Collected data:
+ + + + + + +

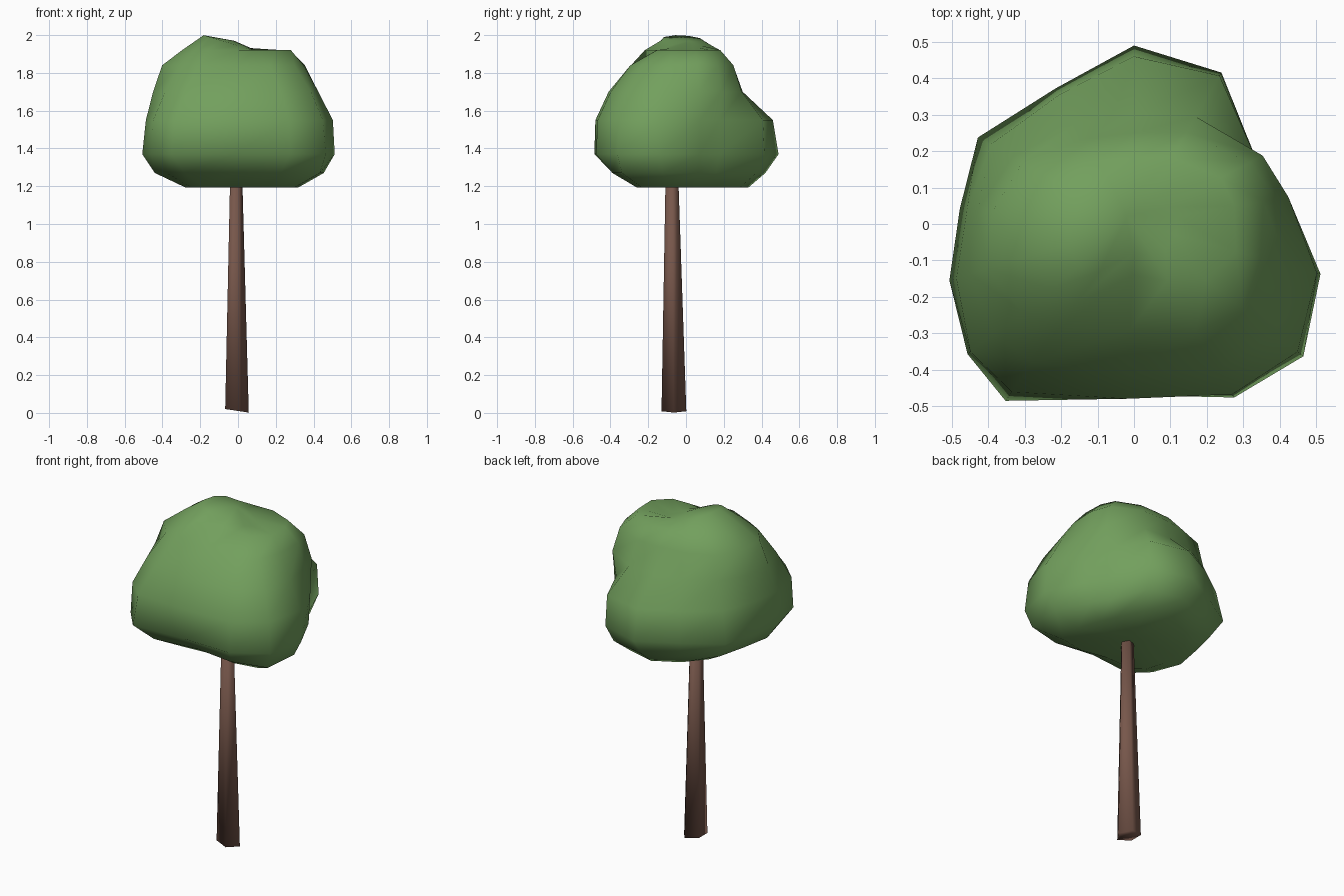
import bpy, bmesh
from math import cos, sin, radians

default = bpy.data.objects.get("Cube")
if default:
    bpy.data.objects.remove(default, do_unlink=True)


def make_material(name, color):
    mat = bpy.data.materials.new(name)
    mat.use_nodes = True
    mat.diffuse_color = (*color, 1)
    mat.node_tree.nodes["Principled BSDF"].inputs["Base Color"].default_value = (*color, 1)
    return mat


def ring_points(angles, radii, center, z, tilt=0.0):
    """Points around a centre, one per angle, with the ring sloping along x."""
    points = []
    for degrees, radius in zip(angles, radii):
        x, y = radius * cos(radians(degrees)), radius * sin(radians(degrees))
        points.append((center[0] + x, center[1] + y, z - tilt * x))
    return points


def loft(name, rings, bottom, top, material):
    """Skin a stack of rings and close both ends with a fan to a tip."""
    bm = bmesh.new()
    loops = [[bm.verts.new(p) for p in ring] for ring in rings]
    low, high = bm.verts.new(bottom), bm.verts.new(top)
    count = len(loops[0])
    for i in range(count):
        j = (i + 1) % count
        bm.faces.new((low, loops[0][j], loops[0][i]))
        for a, b in zip(loops, loops[1:]):
            bm.faces.new((a[i], a[j], b[j], b[i]))
        bm.faces.new((loops[-1][i], loops[-1][j], high))
    bmesh.ops.recalc_face_normals(bm, faces=bm.faces)
    mesh = bpy.data.meshes.new(name)
    bm.to_mesh(mesh)
    bm.free()
    mesh.materials.append(material)
    obj = bpy.data.objects.new(name, mesh)
    bpy.context.collection.objects.link(obj)
    return obj


leaf_green = make_material("leaf green", (0.17, 0.35, 0.11))
bark_brown = make_material("bark brown", (0.185, 0.095, 0.07))

# Canopy: directions of its ridges and hollows, then height, slope and radii per ring
directions = (10, 28, 60, 90, 120, 151, 175, 197, 218, 234, 268, 300, 322, 345)
canopy_profile = [
    (1.193, 0, (.28, .27, .33, .33, .29, .28, .27, .29, .31, .30, .23, .30, .38, .33)),
    (1.27, 0, (.37, .34, .43, .42, .38, .42, .41, .46, .48, .48, .36, .45, .55, .47)),
    (1.37, 0, (.42, .38, .48, .49, .43, .49, .48, .53, .58, .60, .47, .55, .59, .53)),
    (1.55, 0, (.43, .38, .47, .46, .41, .45, .46, .51, .57, .57, .48, .54, .57, .52)),
    (1.70, 0, (.40, .40, .34, .30, .32, .38, .43, .47, .49, .47, .41, .46, .49, .44)),
    (1.84, 0, (.36, .36, .29, .25, .27, .35, .39, .42, .39, .36, .29, .34, .38, .36)),
    (1.92, 0, (.28, .27, .21, .18, .20, .26, .29, .31, .29, .27, .14, .18, .25, .29)),
    (1.945, .3, (.12, .10, .08, .08, .12, .15, .17, .19, .19, .16, .08, .10, .11, .12)),
]
canopy = loft("canopy",
              [ring_points(directions, radii, (0, 0), z, tilt)
               for z, tilt, radii in canopy_profile],
              (0, 0, 1.22), (-0.02, 0.02, 1.97), leaf_green)

# Trunk: tapering five-sided post with a slanted foot
sides = range(0, 360, 72)
trunk = loft("trunk",
             [ring_points(sides, [0.069] * 5, (-0.012, -0.064), 0.012, 0.15),
              ring_points(sides, [0.034] * 5, (-0.013, -0.075), 1.3)],
             (-0.012, -0.064, 0.012), (-0.013, -0.075, 1.3), bark_brown)

# Shading: soft all over
for obj in (canopy, trunk):
    bpy.ops.object.select_all(action="DESELECT")
    obj.select_set(True)
    bpy.context.view_layer.objects.active = obj
    bpy.ops.object.shade_smooth()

+ + + + + + +

▶ [Activity]
Print all records word for word, no images.

▶ [Problem solution]
import bpy, bmesh
from math import cos, sin, radians

default = bpy.data.objects.get("Cube")
if default:
    bpy.data.objects.remove(default, do_unlink=True)


def make_material(name, color):
    mat = bpy.data.materials.new(name)
    mat.use_nodes = True
    mat.diffuse_color = (*color, 1)
    mat.node_tree.nodes["Principled BSDF"].inputs["Base Color"].default_value = (*color, 1)
    return mat


def ring_points(angles, radii, center, z, tilt=0.0):
    """Points around a centre, one per angle, with the ring sloping along x."""
    points = []
    for degrees, radius in zip(angles, radii):
        x, y = radius * cos(radians(degrees)), radius * sin(radians(degrees))
        points.append((center[0] + x, center[1] + y, z - tilt * x))
    return points


def loft(name, rings, bottom, top, material):
    """Skin a stack of rings and close both ends with a fan to a tip."""
    bm = bmesh.new()
    loops = [[bm.verts.new(p) for p in ring] for ring in rings]
    low, high = bm.verts.new(bottom), bm.verts.new(top)
    count = len(loops[0])
    for i in range(count):
        j = (i + 1) % count
        bm.faces.new((low, loops[0][j], loops[0][i]))
        for a, b in zip(loops, loops[1:]):
            bm.faces.new((a[i], a[j], b[j], b[i]))
        bm.faces.new((loops[-1][i], loops[-1][j], high))
    bmesh.ops.recalc_face_normals(bm, faces=bm.faces)
    mesh = bpy.data.meshes.new(name)
    bm.to_mesh(mesh)
    bm.free()
    mesh.materials.append(material)
    obj = bpy.data.objects.new(name, mesh)
    bpy.context.collection.objects.link(obj)
    return obj


leaf_green = make_material("leaf green", (0.17, 0.35, 0.11))
bark_brown = make_material("bark brown", (0.185, 0.095, 0.07))

# Canopy: directions of its ridges and hollows, then height, slope and radii per ring
directions = (10, 28, 60, 90, 120, 151, 175, 197, 218, 234, 268, 300, 322, 345)
canopy_profile = [
    (1.193, 0, (.28, .27, .33, .33, .29, .28, .27, .29, .31, .30, .23, .30, .38, .33)),
    (1.27, 0, (.37, .34, .43, .42, .38, .42, .41, .46, .48, .48, .36, .45, .55, .47)),
    (1.37, 0, (.42, .38, .48, .49, .43, .49, .48, .53, .58, .60, .47, .55, .59, .53)),
    (1.55, 0, (.43, .38, .47, .46, .41, .45, .46, .51, .57, .57, .48, .54, .57, .52)),
    (1.70, 0, (.40, .40, .34, .30, .32, .38, .43, .47, .49, .47, .41, .46, .49, .44)),
    (1.84, 0, (.36, .36, .29, .25, .27, .35, .39, .42, .39, .36, .29, .34, .38, .36)),
    (1.92, 0, (.28, .27, .21, .18, .20, .26, .29, .31, .29, .27, .14, .18, .25, .29)),
    (1.945, .3, (.12, .10, .08, .08, .12, .15, .17, .19, .19, .16, .08, .10, .11, .12)),
]
canopy = loft("canopy",
              [ring_points(directions, radii, (0, 0), z, tilt)
               for z, tilt, radii in canopy_profile],
              (0, 0, 1.22), (-0.02, 0.02, 1.97), leaf_green)

# Trunk: tapering five-sided post with a slanted foot
sides = range(0, 360, 72)
trunk = loft("trunk",
             [ring_points(sides, [0.069] * 5, (-0.012, -0.064), 0.012, 0.15),
              ring_points(sides, [0.034] * 5, (-0.013, -0.075), 1.3)],
             (-0.012, -0.064, 0.012), (-0.013, -0.075, 1.3), bark_brown)

# Shading: soft all over
for obj in (canopy, trunk):
    bpy.ops.object.select_all(action="DESELECT")
    obj.select_set(True)
    bpy.context.view_layer.objects.active = obj
    bpy.ops.object.shade_smooth()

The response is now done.